- TASK DETAILS -
Reproduce exactly the lines beginning with the line that contains "obj.data.materials.append(grey)" and ending at the final line of the material below.

- AVAILABLE RECORDS -
----------

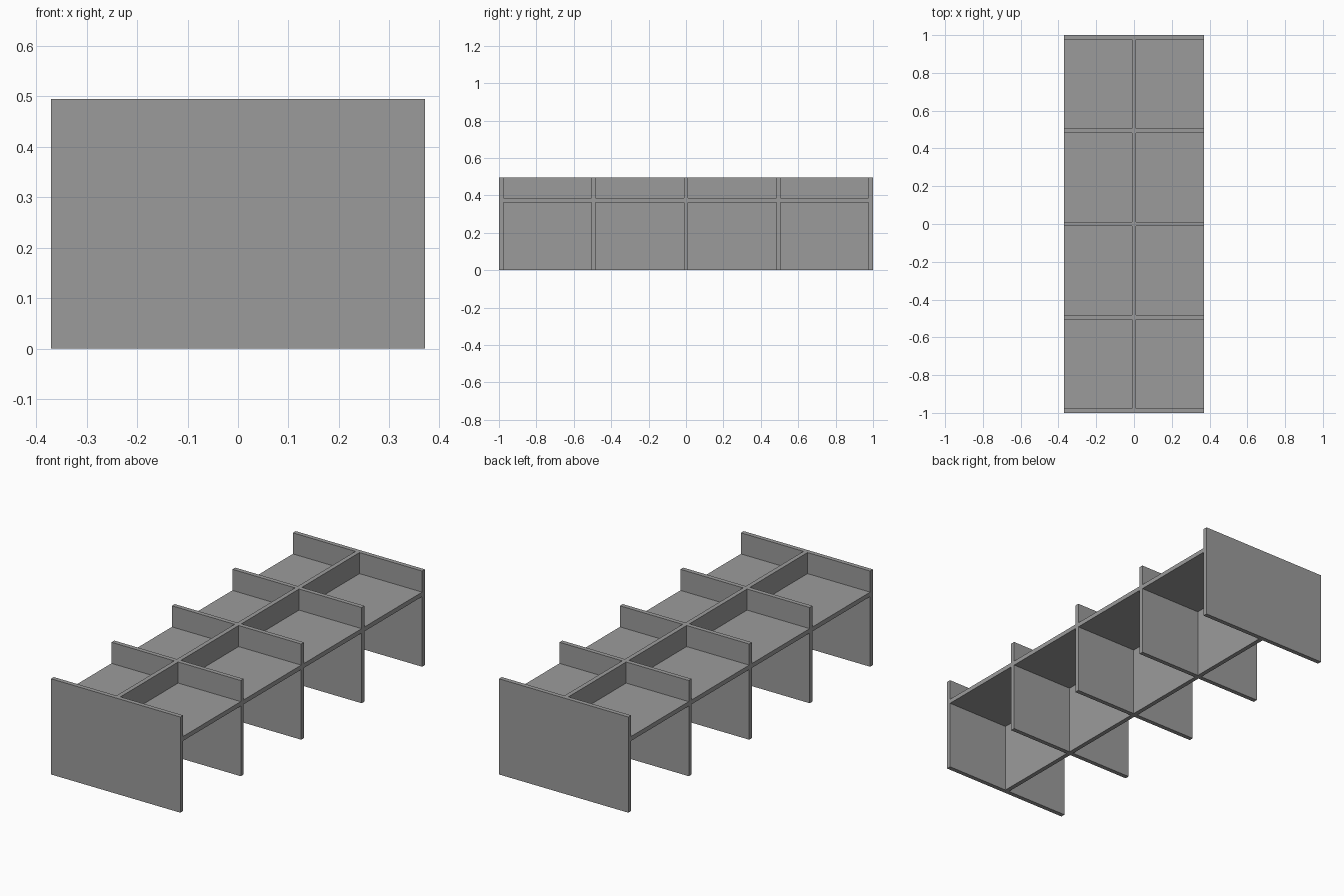
import bpy

cube = bpy.data.objects.get("Cube")
if cube:
    bpy.data.objects.remove(cube, do_unlink=True)

# Overall dimensions
WIDTH, LENGTH, HEIGHT = 0.74, 2.0, 0.495
THICK = 0.023
DESK_TOP = 0.386
BAYS = 4

grey = bpy.data.materials.new("panel grey")
grey.use_nodes = True
colour = (0.33, 0.33, 0.33, 1)
grey.diffuse_color = colour
grey.node_tree.nodes["Principled BSDF"].inputs["Base Color"].default_value = colour


def board(name, low, high):
    """Flat rectangular board between two opposite corners."""
    bpy.ops.mesh.primitive_cube_add(size=1)
    obj = bpy.context.object
    obj.name = name
    obj.location = [(a + b) / 2 for a, b in zip(low, high)]
    obj.scale = [b - a for a, b in zip(low, high)]
    bpy.ops.object.transform_apply(location=False, rotation=False, scale=True)
    obj.data.materials.append(grey)
    return obj


half_w, half_t = WIDTH / 2, THICK / 2
pitch = (LENGTH - THICK) / BAYS
centres = [-LENGTH / 2 + half_t + i * pitch for i in range(BAYS + 1)]

# Cross dividers, also serving as legs
for i, y in enumerate(centres):
    board(f"cross_divider_{i + 1}", (-half_w, y - half_t, 0), (half_w, y + half_t, HEIGHT))

# Each bay has a section of the central divider and a desktop on both sides
for i, (y0, y1) in enumerate(zip(centres, centres[1:])):
    a, b = y0 + half_t, y1 - half_t
    board(f"centre_divider_{i + 1}", (-half_t, a, 0), (half_t, b, HEIGHT))
    for side, x0, x1 in (("left", half_t, half_w), ("right", -half_w, -half_t)):
        board(f"desktop_{side}_{i + 1}", (x0, a, DESK_TOP - THICK), (x1, b, DESK_TOP))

----------

- RESULT OF THE TASK -
    obj.data.materials.append(grey)
    return obj


half_w, half_t = WIDTH / 2, THICK / 2
pitch = (LENGTH - THICK) / BAYS
centres = [-LENGTH / 2 + half_t + i * pitch for i in range(BAYS + 1)]

# Cross dividers, also serving as legs
for i, y in enumerate(centres):
    board(f"cross_divider_{i + 1}", (-half_w, y - half_t, 0), (half_w, y + half_t, HEIGHT))

# Each bay has a section of the central divider and a desktop on both sides
for i, (y0, y1) in enumerate(zip(centres, centres[1:])):
    a, b = y0 + half_t, y1 - half_t
    board(f"centre_divider_{i + 1}", (-half_t, a, 0), (half_t, b, HEIGHT))
    for side, x0, x1 in (("left", half_t, half_w), ("right", -half_w, -half_t)):
        board(f"desktop_{side}_{i + 1}", (x0, a, DESK_TOP - THICK), (x1, b, DESK_TOP))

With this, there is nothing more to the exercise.